| [b] Centre for Food Innovation, University of Tasmania, Launceston, Australia
Corresponding author: Nha K. Huynh, ARC Training Centre for Innovative Horticultural Products, Tasmanian Institute of Agriculture, University of Tasmania, Launceston, Australia. E-mail: [email protected].

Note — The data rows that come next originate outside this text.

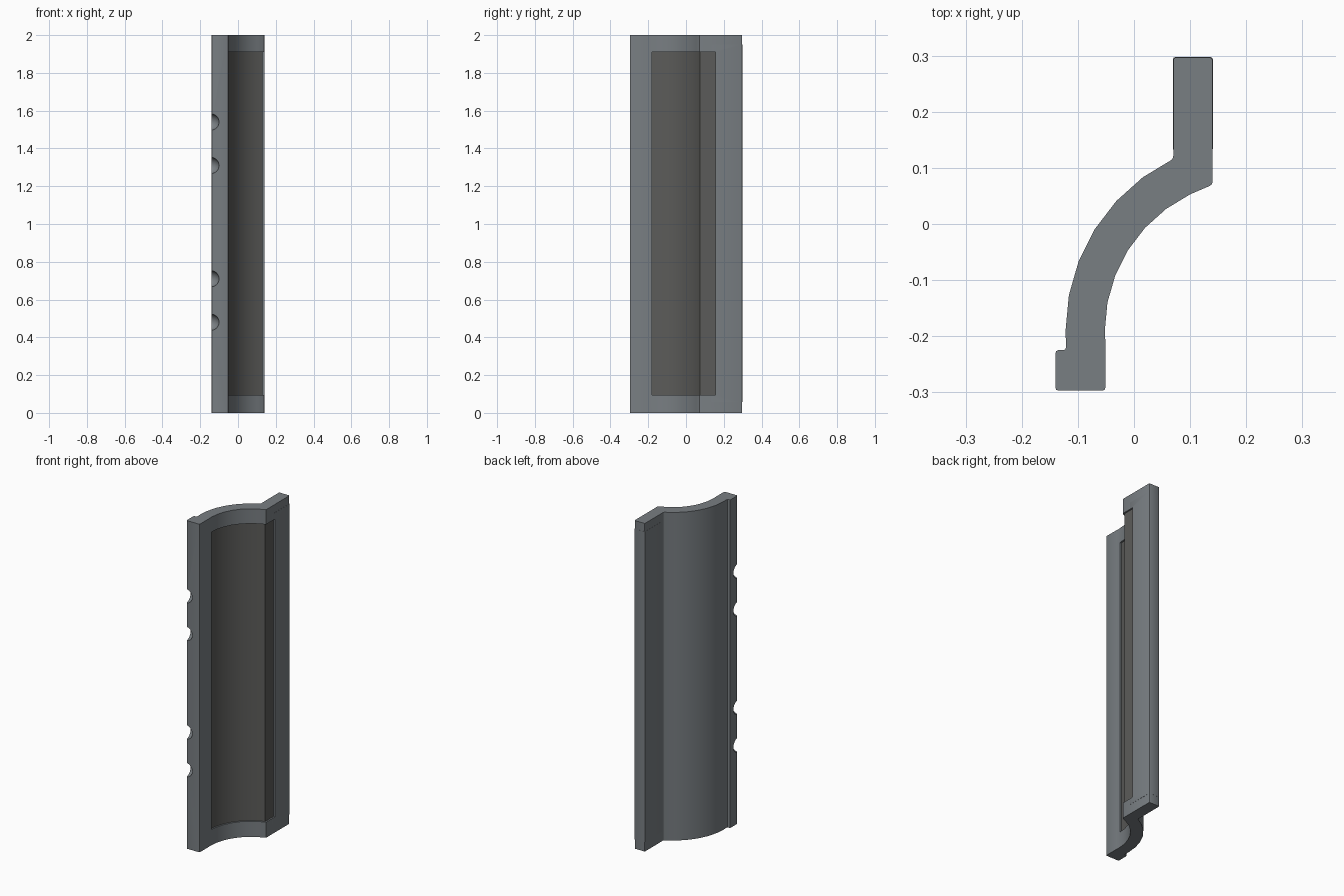
import bpy, bmesh, math

if "Cube" in bpy.data.objects:
    bpy.data.objects.remove(bpy.data.objects["Cube"])

CX, CY, R_IN, R_OUT = 0.218, -0.19, 0.27, 0.34   # quarter-cove arc in plan
ANGLES = [10.7 * i for i in range(7)]


def material(name, rgb):
    m = bpy.data.materials.new(name)
    m.diffuse_color = (*rgb, 1)
    m.use_nodes = True
    m.node_tree.nodes["Principled BSDF"].inputs["Base Color"].default_value = m.diffuse_color
    return m


GREY = material("blue_grey_frame", (0.19, 0.21, 0.225))
DARK = material("dark_grey_panel", (0.105, 0.105, 0.10))


def arc(r, a):
    a = math.radians(a)
    return (CX - r * math.cos(a), CY + r * math.sin(a))


def extrude(name, pts, z0, z1, mat, bevel=0):
    bm = bmesh.new()
    face = bm.faces.new([bm.verts.new((x, y, z0)) for x, y in pts])
    ext = bmesh.ops.extrude_face_region(bm, geom=[face])
    top = [v for v in ext["geom"] if isinstance(v, bmesh.types.BMVert)]
    bmesh.ops.translate(bm, verts=top, vec=(0, 0, z1 - z0))
    bmesh.ops.recalc_face_normals(bm, faces=bm.faces)
    if bevel:   # round only the upright corners
        edges = [e for e in bm.edges
                 if abs(e.verts[0].co.z - e.verts[1].co.z) > 0.1
                 and e.calc_face_angle(0) > 0.4]
        bmesh.ops.bevel(bm, geom=edges, offset=bevel, segments=2,
                        profile=0.5, affect='EDGES')
    me = bpy.data.meshes.new(name)
    bm.to_mesh(me)
    bm.free()
    me.materials.append(mat)
    ob = bpy.data.objects.new(name, me)
    bpy.context.collection.objects.link(ob)
    return ob


def cut(ob, cutter):
    m = ob.modifiers.new("cut", 'BOOLEAN')
    m.operation, m.solver, m.object = 'DIFFERENCE', 'EXACT', cutter
    bpy.context.view_layer.objects.active = ob
    bpy.ops.object.modifier_apply(modifier=m.name)


def inner_path(d):
    """Concave face of the panel, pushed a depth d into the material."""
    r, x = R_IN + d, 0.14 - d
    pts = [(CX - math.sqrt(r * r - 0.0001), -0.18)]
    pts += [arc(r, a) for a in ANGLES[1:]]
    pts += [(x, CY + math.sqrt(r * r - (CX - x) ** 2)), (x, 0.155)]
    return pts


# Frame: plan profile extruded to full height
profile = [(-0.14, -0.297), (-0.14, -0.225), (-0.121, -0.225)]
profile += [arc(R_OUT, a) for a in ANGLES]
profile += [(0.07, 0.297), (0.14, 0.297), (0.14, 0.07)]
profile += [arc(R_IN, a) for a in reversed(ANGLES)]
profile += [(-0.051, -0.21), (-0.051, -0.297)]
frame = extrude("frame", profile, 0, 2, GREY, 0.005)

# Flange cover: very slightly proud sleeve around the straight edge
flange = extrude("flange_cover", [(0.0692, 0.13), (0.1408, 0.13),
                                  (0.1408, 0.2978), (0.0692, 0.2978)],
                 0.057, 1.95, GREY, 0.005)

# Shallow recess on the concave face
recess = extrude("recess_cutter", inner_path(0.01) + inner_path(-0.03)[::-1],
                 0.095, 1.91, GREY)
cut(frame, recess)
cut(flange, recess)
cutters = [recess]

# Rounded bites along the narrow outer corner
for z in (0.48, 0.71, 1.31, 1.54):
    bpy.ops.mesh.primitive_uv_sphere_add(segments=20, ring_count=12, radius=0.043,
                                         location=(-0.143, -0.299, z))
    bite = bpy.context.object
    bite.data.materials.append(GREY)
    cut(frame, bite)
    cutters.append(bite)
for c in cutters:
    bpy.data.objects.remove(c)

# Dark inlay lining the recess floor
inlay = extrude("dark_inlay", inner_path(0.009) + inner_path(0.015)[::-1],
                0.095, 1.91, DARK)

for ob in (frame, flange, inlay):
    bpy.ops.object.select_all(action='DESELECT')
    ob.select_set(True)
    bpy.context.view_layer.objects.active = ob
    bpy.ops.object.shade_smooth_by_angle(angle=math.radians(30))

Abstract: Fresh blueberries, raspberries and blackberries are gaining popularity for their pleasant flavour and health benefits. However, their fresh supply, and the potential for market growth, are still limited by their short shelf life and seasonality. High respiration rates, delicate structures and high susceptibility to fungal decay are the main factors limiting the storability of these berry types. Current industrial practice for a longer shelf life relies heavily on cold chain and high humidity storage conditions. This typically results in a shelf life of 2–4 weeks for blueberries, and 2–5 days for raspberries and blackberries. This review discusses novel postharvest technologies from physico-chemical treatments (heat treatments, UV and edible coatings) to packaging-based solutions to improve the preservation of the freshness of blueberries, raspberries and blackberries through the supply chain. Sanitisation plays a crucial role in preventing fungal growth, while innovative packaging solutions act as complementary treatments to maintain quality attributes. The development and application of such technology combinations will increase berry shelf life, helping to satisfy the increasing global demand for these fresh berry products and improve consumer satisfaction.